Extreme-Overclocking of NVIDIA GeForce FX 5950 Ultra: Methods and Technology
Overall, SAPPHIRE RADEON 9800 XT ULTIMATE Edition turned to be not the best choice for extreme overclocking. We’ve got low frequency gains, although spent a lot of time and effort. You will see the performance gains from our volt-modding later, right now we will deal with a solution based on GeForce FX 5950 Ultra.
This graphics card, as well as GeForce FX 5900 Ultra, uses Intersil ISL6569ACR chip in its voltage regulator.
This chip, just like the FAN5240 from Fairchild, allows adjusting the output voltage “on-the-fly” by changing the type of the input signal at the digital VID0..VID4 inputs. We discussed this chip in greater detail in our article about extreme overclocking of the NVIDIA GeForce FX 5900 Ultra and the ATI RADEON 9800 PRO. The graphics card uses the flexibility of the chip to send a voltage of 1.1V to the GPU at startup, 1.2V in 2D and 1.6V in 3D applications. Just like with the GeForce FX 5900 Ultra, we used the OFS input of the ISL6569ACR controller to increase the Vcore here.

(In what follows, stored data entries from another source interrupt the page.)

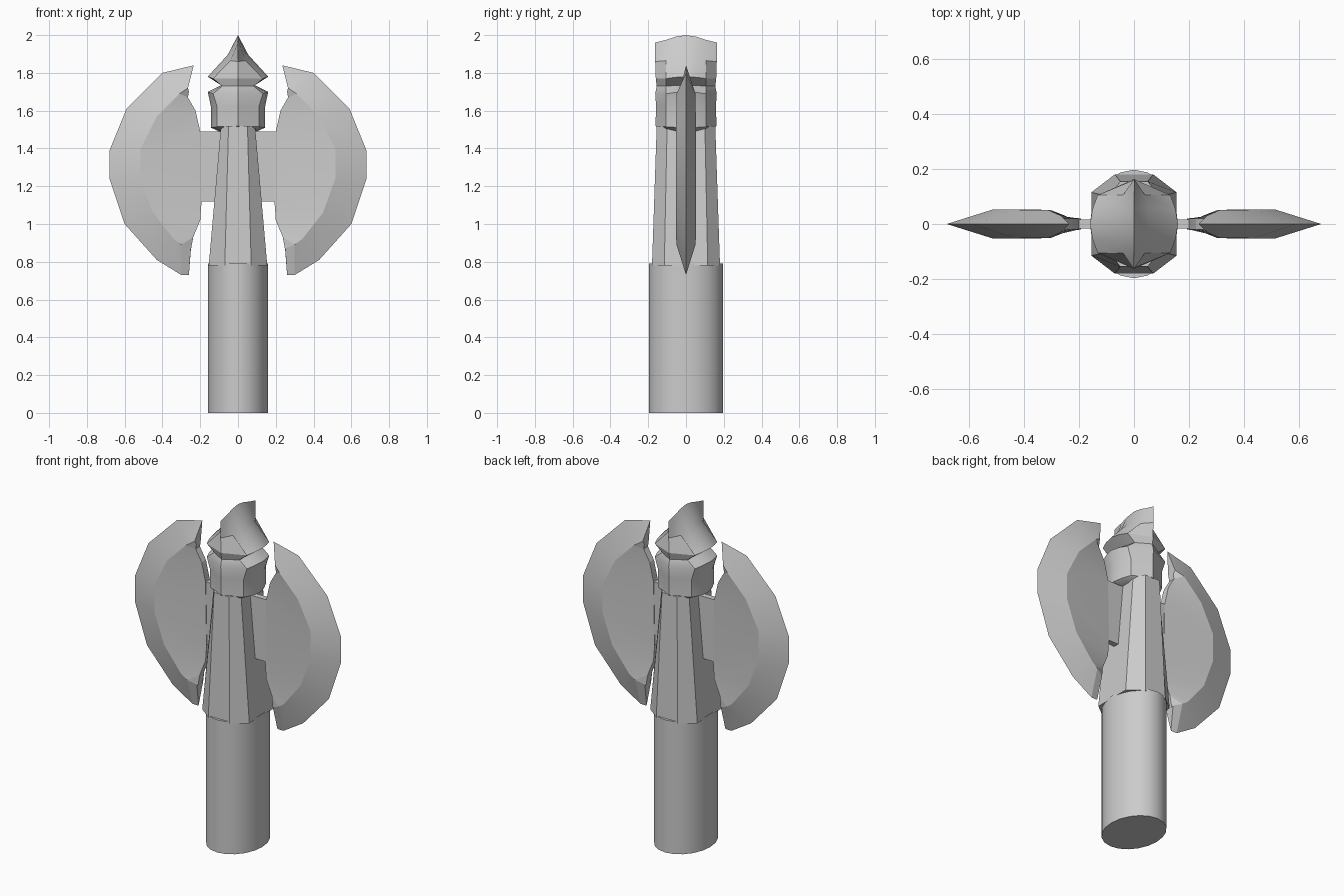
import bpy, bmesh, math

if "Cube" in bpy.data.objects:
    bpy.data.objects.remove(bpy.data.objects["Cube"])


def loft(name, rings, smooth_angle=30):
    """Skin equal-length closed rings, cap both ends, and shade."""
    bm = bmesh.new()
    rows = [[bm.verts.new(p) for p in ring] for ring in rings]
    n = len(rows[0])
    for a, b in zip(rows, rows[1:]):
        for i in range(n):
            j = (i + 1) % n
            bm.faces.new((a[i], a[j], b[j], b[i]))
    bm.faces.new(rows[0])
    bm.faces.new(rows[-1])
    bmesh.ops.remove_doubles(bm, verts=bm.verts[:], dist=0.0005)
    bmesh.ops.recalc_face_normals(bm, faces=bm.faces[:])
    mesh = bpy.data.meshes.new(name)
    bm.to_mesh(mesh)
    bm.free()
    obj = bpy.data.objects.new(name, mesh)
    bpy.context.collection.objects.link(obj)
    bpy.ops.object.select_all(action='DESELECT')
    obj.select_set(True)
    bpy.context.view_layer.objects.active = obj
    bpy.ops.object.shade_smooth_by_angle(angle=math.radians(smooth_angle))
    return obj


def ellipse(rx, ry, z, n=20):
    return [(rx * math.cos(2 * math.pi * i / n), ry * math.sin(2 * math.pi * i / n), z)
            for i in range(n)]


def octagon(x, y, xf, ys, z):
    quarter = [(x, ys), (xf, y)]
    pts = quarter + [(-px, py) for px, py in reversed(quarter)]
    return [(px, py, z) for px, py in pts + [(-px, -py) for px, py in pts]]


# Grip: oval cylinder
loft("grip", [ellipse(0.16, 0.197, 0), ellipse(0.16, 0.197, 0.79)])

# Tapered eight-sided shaft
loft("shaft", [octagon(0.155, 0.18, 0.07, 0.115, 0.78),
               octagon(0.09, 0.155, 0.05, 0.10, 1.52)], 25)


# Pointed head: side half-width, front half-width, ridge depth at each level
def head_ring(z, xo, xi, yr, zi, zr):
    ym = 0.105
    right = [(0, -yr, zr), (xi, -ym, zi), ((xo * 2 + xi) / 3, -0.055, (2 * z + zi) / 3),
             (xo, 0, z), ((xo * 2 + xi) / 3, 0.055, (2 * z + zi) / 3),
             (xi, ym, zi), (0, yr, zr)]
    return right + [(-x, y, h) for x, y, h in right[-2:0:-1]]


levels = [
    (1.49, 0.10, 0.08, 0.150, 1.50, 1.51),
    (1.51, 0.143, 0.11, 0.162, 1.515, 1.52),
    (1.62, 0.143, 0.11, 0.158, 1.62, 1.62),
    (1.70, 0.16, 0.132, 0.163, 1.69, 1.69),
    (1.735, 0.09, 0.083, 0.155, 1.73, 1.73),
    (1.78, 0.16, 0.132, 0.160, 1.77, 1.77),
    (1.895, 0.055, 0.04, 0.163, 1.865, 1.86),
    (2.0, 0, 0, 0.165, 1.975, 1.96),
]
loft("head", [head_ring(*l) for l in levels])

# Axe blades: cutting edge, thick ridge and inner edge, top horn to bottom horn
edge = [(.235, 1.84), (.40, 1.80), (.59, 1.61), (.68, 1.39), (.68, 1.24),
        (.60, 1.00), (.43, .81), (.30, .73), (.26, .73)]
ridge = [(.265, 1.72, .03), (.31, 1.69, .05), (.43, 1.57, .052), (.515, 1.40, .052),
         (.515, 1.24, .052), (.45, 1.06, .052), (.34, .92, .052), (.30, .89, .05),
         (.25, .87, .03)]
inner = [(.26, 1.70), (.265, 1.67), (.225, 1.60), (.20, 1.49), (.193, 1.12),
         (.20, 1.02), (.225, .96), (.237, .93), (.25, .86)]
for side, label in ((1, "right"), (-1, "left")):
    rings = []
    for (ex, ez), (rx, rz, ry), (ix, iz) in zip(edge, ridge, inner):
        rings.append([(side * ex, 0, ez), (side * rx, ry, rz), (side * ix, .02, iz),
                      (side * ix, -.02, iz), (side * rx, -ry, rz)])
    loft("blade_" + label, rings, 15)

# Flat web joining both blades through the shaft
bpy.ops.mesh.primitive_cube_add(size=1, location=(0, 0, 1.305))
web = bpy.context.object
web.name = "blade_web"
web.scale = (0.44, 0.034, 0.37)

According to the technical documentation, when there is a resistor with a resistance R between the OFS input and the “Ground”, the output voltage of the regulator goes up by V=(R*100mkA)/10.
The PCB of the GeForce FX 5950 Ultra carries an R554 resistor with zero resistance, through which the OFS input of the regulator is grounded. To increase the GPU voltage, I soldered up a variable resistor with a resistance of 22kOhm (through wires, for convenience) instead of the zero one.
I increased its resistance thus raising the GPU voltage. I preferred to stop at 10kOhm, which resulted in an increase of 0.1V for the Vcore in all operational modes. In other words, it was 1.2V at startup, 1.3V in 2D and 1.7V in 3D.
Vmem modding was somewhat more complicated. An impulse regulator on the HIP6012CB chip from Intersil supplies power to the internal circuitry (VDD) of the graphics memory chips. The chip is connected in the following manner:
The output voltage of the regulator is defined by the resistances of R2 and R3 resistors according to the formula: V=1.27*(1+R3/R2). To boost the regulator’s output voltage, we can reduce the resistance of R2 resistor by soldering up another resistor in parallel to it.
I used a 5.6kOhm resistor, soldering it through thin wires for convenience:
This modification helped me to increase the voltage of the memory chips internal circuitry from 3.2V to 3.44V.